The announcement came as a blow to community leaders.
“This is not a game stopper,” said Connie Ova, Jamestown/Stutsman Development Corp. CEO. “It is a chance for the Jamestown and Stutsman County community to attempt to catch up with the shortages of workforce, housing, child care and infrastructure.”
Troske sentenced for murder, attempted murder
David Troske, 52, pleaded guilty to murdering Donald “Donnie” Perleberg, 41, and the attempted murder of Mary Seiler, 51, on Sept. 28 in Southeast District Court in Jamestown.
Around 1 a.m. on Sept. 6, 2015, Troske approached a table where Perleberg and Seiler were sitting from behind in the New Rockford Eagles Club and shot them.
Troske was sentenced Dec. 15 in New Rockford to serve up to 29 years in prison for murder and up to 20 years in prison for attempted murder, with the sentences to be served concurrently.
Soybean plant announces plans
Minnesota Soybean Processors announced in February plans to construct a $245 million soybean crushing and processing plant at the Spiritwood Energy Park Association industrial park.
The company was in the process of an equity drive with a $40 million goal to match a $60 million investment by Minnesota Soybean Processors as well as negotiating with partners.
Plans at the time called for a possible groundbreaking ceremony in the spring of 2018 although problems acquiring investors continued to plague the project.
Death of Tyr Lange
The news broke on Friday afternoon, July 5, that a woman had been found wandering near Woodworth. Justice Lange, 25, Carrington, was first taken to the home of a relative and then to a hospital. Further investigation showed she had been missing for nine days and her 4-month-old son Tyr was missing.

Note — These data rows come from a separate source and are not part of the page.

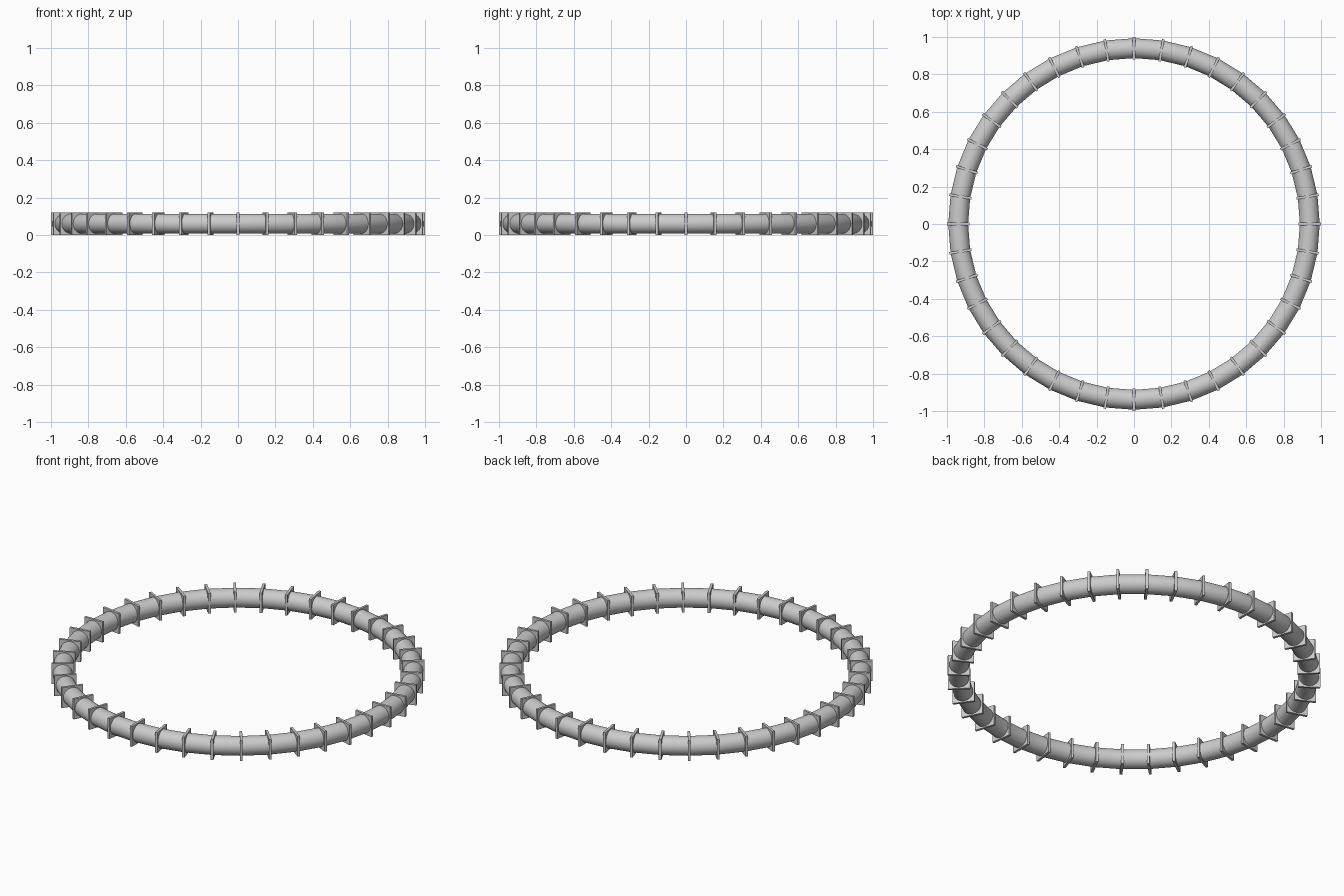
import bpy, math

if "Cube" in bpy.data.objects:
    bpy.data.objects.remove(bpy.data.objects["Cube"])

COUNT = 40        # collars around the ring
TUBE_R = 0.053    # tube radius
SIDE = 0.12       # collar plate side
THICK = 0.014     # collar plate thickness
MID = 1.0 - SIDE / 2

# Round tube ring, one straight piece per gap between collars
bpy.ops.mesh.primitive_torus_add(major_segments=COUNT, minor_segments=32,
                                 major_radius=MID, minor_radius=TUBE_R,
                                 location=(0, 0, SIDE / 2))
ring = bpy.context.object
ring.name = "tube_ring"
bpy.ops.object.shade_smooth_by_angle(angle=math.radians(35))

# Square collar plates threaded on the tube
bpy.ops.mesh.primitive_cube_add(size=1)
first = bpy.context.object
first.name = "collar_plate"
mesh = first.data
for v in mesh.vertices:
    v.co.x *= SIDE
    v.co.y *= THICK
    v.co.z *= SIDE

for i in range(COUNT):
    a = 2 * math.pi * i / COUNT
    if i == 0:
        plate = first
    else:
        plate = bpy.data.objects.new(f"collar_plate_{i}", mesh)
        bpy.context.collection.objects.link(plate)
    plate.location = (MID * math.cos(a), MID * math.sin(a), SIDE / 2)
    plate.rotation_euler = (0, 0, a)
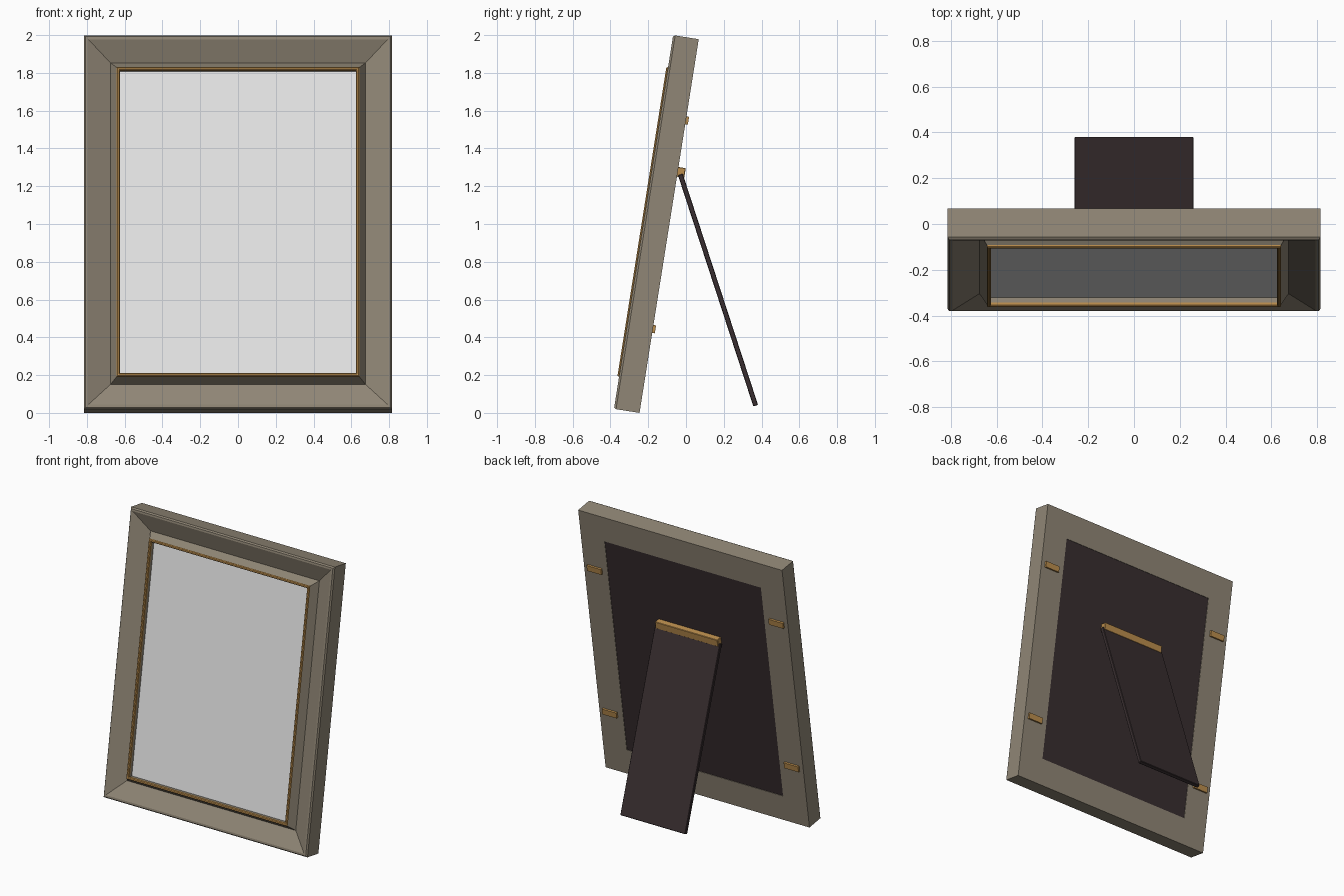
import bpy, bmesh, math
from mathutils import Matrix, Vector

if "Cube" in bpy.data.objects:
    bpy.data.objects.remove(bpy.data.objects["Cube"])

W, L = 0.815, 2.003          # half width and height of the frame
LEAN = Matrix.Translation((0, -0.246, 0)) @ Matrix.Rotation(math.radians(-9), 4, 'X')


def material(name, rgb):
    m = bpy.data.materials.new(name)
    m.diffuse_color = (*rgb, 1)
    m.use_nodes = True
    m.node_tree.nodes["Principled BSDF"].inputs["Base Color"].default_value = m.diffuse_color
    return m


TAUPE = material("taupe wood", (0.28, 0.24, 0.18))
GOLD = material("gold trim", (0.50, 0.27, 0.075))
DARK = material("dark backing", (0.040, 0.027, 0.029))
GREY = material("pale glass", (0.80, 0.80, 0.80))


def finish(name, bm, mat, matrix):
    bmesh.ops.recalc_face_normals(bm, faces=bm.faces)
    me = bpy.data.meshes.new(name)
    bm.to_mesh(me)
    bm.free()
    me.materials.append(mat)
    ob = bpy.data.objects.new(name, me)
    ob.matrix_world = matrix
    bpy.context.collection.objects.link(ob)
    return ob


def mitred_ring(name, profile, mat):
    """Sweep a closed (inset, depth) profile around the frame with mitred corners."""
    bm = bmesh.new()
    loops = []
    for sx, top in ((-1, 0), (1, 0), (1, 1), (-1, 1)):
        loops.append([bm.verts.new((sx * (W - i), -d, L - i if top else i))
                      for i, d in profile])
    n = len(profile)
    for c in range(4):
        a, b = loops[c], loops[(c + 1) % 4]
        for k in range(n):
            j = (k + 1) % n
            bm.faces.new((a[k], a[j], b[j], b[k]))
    return finish(name, bm, mat, LEAN)


def box(name, size, center, mat, matrix=LEAN, bevel=0):
    bm = bmesh.new()
    bmesh.ops.create_cube(bm, size=1)
    bmesh.ops.scale(bm, vec=size, verts=bm.verts)
    if bevel:
        bmesh.ops.bevel(bm, geom=bm.edges[:], offset=bevel, segments=1, affect='EDGES')
    bmesh.ops.translate(bm, vec=center, verts=bm.verts)
    return finish(name, bm, mat, matrix)


# moulded frame: outer lip, slope down inwards, steep rise to the inner rim
mitred_ring("frame_moulding", [(0, 0), (0, 0.126), (0.008, 0.137), (0.022, 0.137),
                               (0.140, 0.081), (0.172, 0.134), (0.190, 0.134),
                               (0.190, 0)], TAUPE)
# gold bead on the inner rim
mitred_ring("gold_bead", [(0.172, 0.128), (0.172, 0.140), (0.177, 0.146),
                          (0.186, 0.146), (0.191, 0.140), (0.191, 0.128)], GOLD)

# glass and backing panel filling the opening
hole_w, hole_h = 2 * (W - 0.19), L - 0.38
box("glass", (hole_w, 0.015, hole_h), (0, -0.0975, L / 2), GREY)
box("backing_panel", (hole_w, 0.03, hole_h), (0, -0.018, L / 2), DARK)

# small retaining clips on the back rails
for side, sx in (("left", -1), ("right", 1)):
    for level, v in (("lower", 0.45), ("upper", 1.568)):
        box(f"clip_{level}_{side}", (0.115, 0.016, 0.042), (sx * 0.727, 0.006, v), GOLD)

# hinge block and rear strut
box("strut_hinge", (0.50, 0.044, 0.052), (0, 0.017, 1.292), GOLD, bevel=0.003)
top, foot = Vector((0, -0.030, 1.262)), Vector((0, 0.369, 0.038))
axis = foot - top
strut_pose = Matrix.Translation((top + foot) / 2) @ Matrix.Rotation(
    math.atan2(axis.y, -axis.z), 4, 'X')
box("rear_strut", (0.52, 0.026, axis.length), (0, 0, 0), DARK, strut_pose, bevel=0.003)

A search began the afternoon of July 6 for the baby but without success. Officers from multiple agencies returned to the Woodworth area on July 7 and recovered the body of Tyr Lange near a slough in the afternoon. An autopsy listed the baby’s cause of death as “starvation and environmental exposure due to caretaker neglect.”
Lange pleaded guilty to the charges of negligent homicide and child neglect and was sentenced to 12 years in the North Dakota Department of Corrections and Rehabilitation in 2019.
North Dakota Soybean Processors
Ever since the announcement by Minnesota Soybean Processors of plans for a soybean processing plant at Spiritwood in 2017, the community had hoped to see groundbreaking and the start of construction. Financing issues continued to delay the project.
Hopes for the project unraveled when the Jamestown/Stutsman Development Corp. and Spiritwood Energy Park Association, a partnership between the JSDC and Great River Energy, terminated its agreement with the Soybean Processors on July 25. At the same time, SEPA announced it was entering into a development agreement with "Company X," which was later identified in court documents as Archer Daniels Midland.
North Dakota Soybean Processors sought and received a temporary restraining order prohibiting SEPA from negotiating with other companies. That restraining order was lifted on Sept. 12 although a lawsuit between the Soybean Processors and SEPA is still proceeding. Company X is still doing preliminary planning and has a non-disclosure agreement with SEPA and the JSDC that expires in January.